EXERCISE INPUT section start

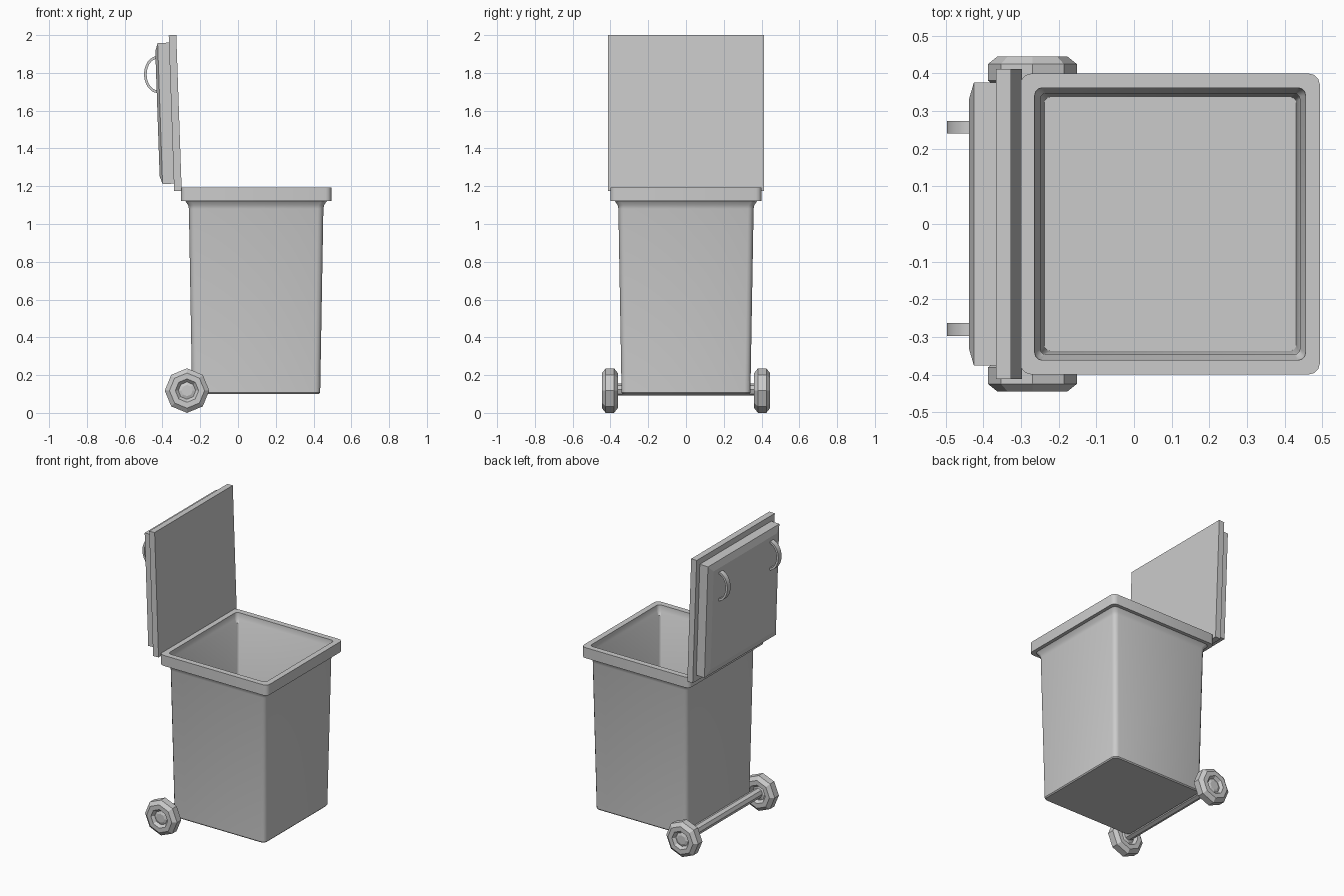
import bpy, bmesh, math
from mathutils import Matrix, Vector

if "Cube" in bpy.data.objects:
    bpy.data.objects.remove(bpy.data.objects["Cube"])


def finish(name, bm, smooth=None, matrix=None):
    if matrix:
        bm.transform(matrix)
    bmesh.ops.recalc_face_normals(bm, faces=bm.faces)
    me = bpy.data.meshes.new(name)
    bm.to_mesh(me)
    bm.free()
    ob = bpy.data.objects.new(name, me)
    bpy.context.collection.objects.link(ob)
    if smooth:
        bpy.ops.object.select_all(action='DESELECT')
        ob.select_set(True)
        bpy.context.view_layer.objects.active = ob
        bpy.ops.object.shade_smooth_by_angle(angle=math.radians(smooth))
    return ob


def bridge(bm, a, b):
    for i in range(len(a)):
        j = (i + 1) % len(a)
        bm.faces.new((a[i], a[j], b[j], b[i]))


def rounded_rect(bm, cx, hx, hy, r, z, seg=3):
    ring = []
    for k, (sx, sy) in enumerate(((1, 1), (-1, 1), (-1, -1), (1, -1))):
        for i in range(seg + 1):
            a = (k + i / seg) * math.pi / 2
            ring.append(bm.verts.new((cx + sx * (hx - r) + r * math.cos(a),
                                      sy * (hy - r) + r * math.sin(a), z)))
    return ring


def box(bm, lo, hi):
    size = [h - l for l, h in zip(lo, hi)]
    mid = [(h + l) / 2 for l, h in zip(lo, hi)]
    return bmesh.ops.create_cube(
        bm, size=1, matrix=Matrix.Translation(mid) @ Matrix.Diagonal((*size, 1)))['verts']


# Bin body: tapered hollow shell with flared rim (z, half width, corner radius)
profile = [(0.10, 0.333, 0.025), (0.107, 0.339, 0.03), (1.08, 0.356, 0.03),
           (1.10, 0.360, 0.03), (1.122, 0.375, 0.03), (1.122, 0.398, 0.03),
           (1.192, 0.398, 0.03), (1.192, 0.360, 0.02), (1.15, 0.358, 0.02),
           (1.13, 0.345, 0.015), (0.12, 0.335, 0.015)]
bm = bmesh.new()
rings = [rounded_rect(bm, 0.096, h, h + 0.002, r, z) for z, h, r in profile]
for a, b in zip(rings, rings[1:]):
    bridge(bm, a, b)
bm.faces.new(rings[0])
bm.faces.new(rings[-1])
finish("bin_body", bm, 35)

# Open lid, built upright and then leaned back
lean = Matrix.Translation((-0.298, 0, 1.175)) @ Matrix.Rotation(math.radians(-2), 4, 'Y')

bm = bmesh.new()
box(bm, (-0.04, -0.412, 0), (0, 0.412, 0.826))
finish("lid_plate", bm, None, lean)

# Raised outer panel with a shallow crown
bm = bmesh.new()
box(bm, (-0.10, -0.376, 0.04), (-0.04, 0.376, 0.787))
bm.faces.ensure_lookup_table()
bm.normal_update()
outer = min(bm.faces, key=lambda f: f.calc_center_median().x)
bmesh.ops.inset_region(bm, faces=[outer], thickness=0.06)
bmesh.ops.translate(bm, verts=outer.verts, vec=(-0.014, 0, 0))
finish("lid_panel", bm, None, lean)

# Two flat-strap loop handles on the lid
for y0, side in ((0.257, "left"), (-0.28, "right")):
    bm = bmesh.new()
    rings = []
    n = 12
    for i in range(n + 1):
        a = math.pi * i / n
        c, s = math.cos(a), math.sin(a)
        ring = []
        for t, y in ((0, -0.017), (0, 0.017), (0.014, 0.017), (0.014, -0.017)):
            ring.append(bm.verts.new((-0.105 - (0.073 - t) * s, y0 + y,
                                      0.62 + (0.098 - t) * c)))
        rings.append(ring)
    for a, b in zip(rings, rings[1:]):
        bridge(bm, a, b)
    bm.faces.new(rings[0])
    bm.faces.new(rings[-1])
    finish("lid_handle_" + side, bm, 35, lean)

# Eight-sided wheels: lathed tyre with recessed hub (offset along axle, radius)
AX, AZ = -0.27, 0.118
half = [(0.022, 0.118), (0.042, 0.093), (0.042, 0.062), (0.024, 0.046), (0.030, 0.030)]
wheel = [(-y, r) for y, r in reversed(half)] + half
for y0, side in ((0.403, "left"), (-0.403, "right")):
    bm = bmesh.new()
    rings = [[bm.verts.new((AX + r * math.cos(k * math.pi / 4), y0 + y,
                            AZ + r * math.sin(k * math.pi / 4))) for k in range(8)]
             for y, r in wheel]
    for a, b in zip(rings, rings[1:]):
        bridge(bm, a, b)
    bm.faces.new(rings[0])
    bm.faces.new(rings[-1])
    finish("wheel_" + side, bm)

# Axle
bm = bmesh.new()
bmesh.ops.create_cone(bm, cap_ends=True, segments=8, radius1=0.032, radius2=0.032, depth=0.78,
                      matrix=Matrix.Translation((AX, 0, AZ + 0.005))
                      @ Matrix.Rotation(math.pi / 2, 4, 'X'))
finish("axle", bm)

EXERCISE INPUT section end

WORK TO COMPLETE: Every line above that includes "name" counts toward one total; give that total by itself.

SOLUTION: 3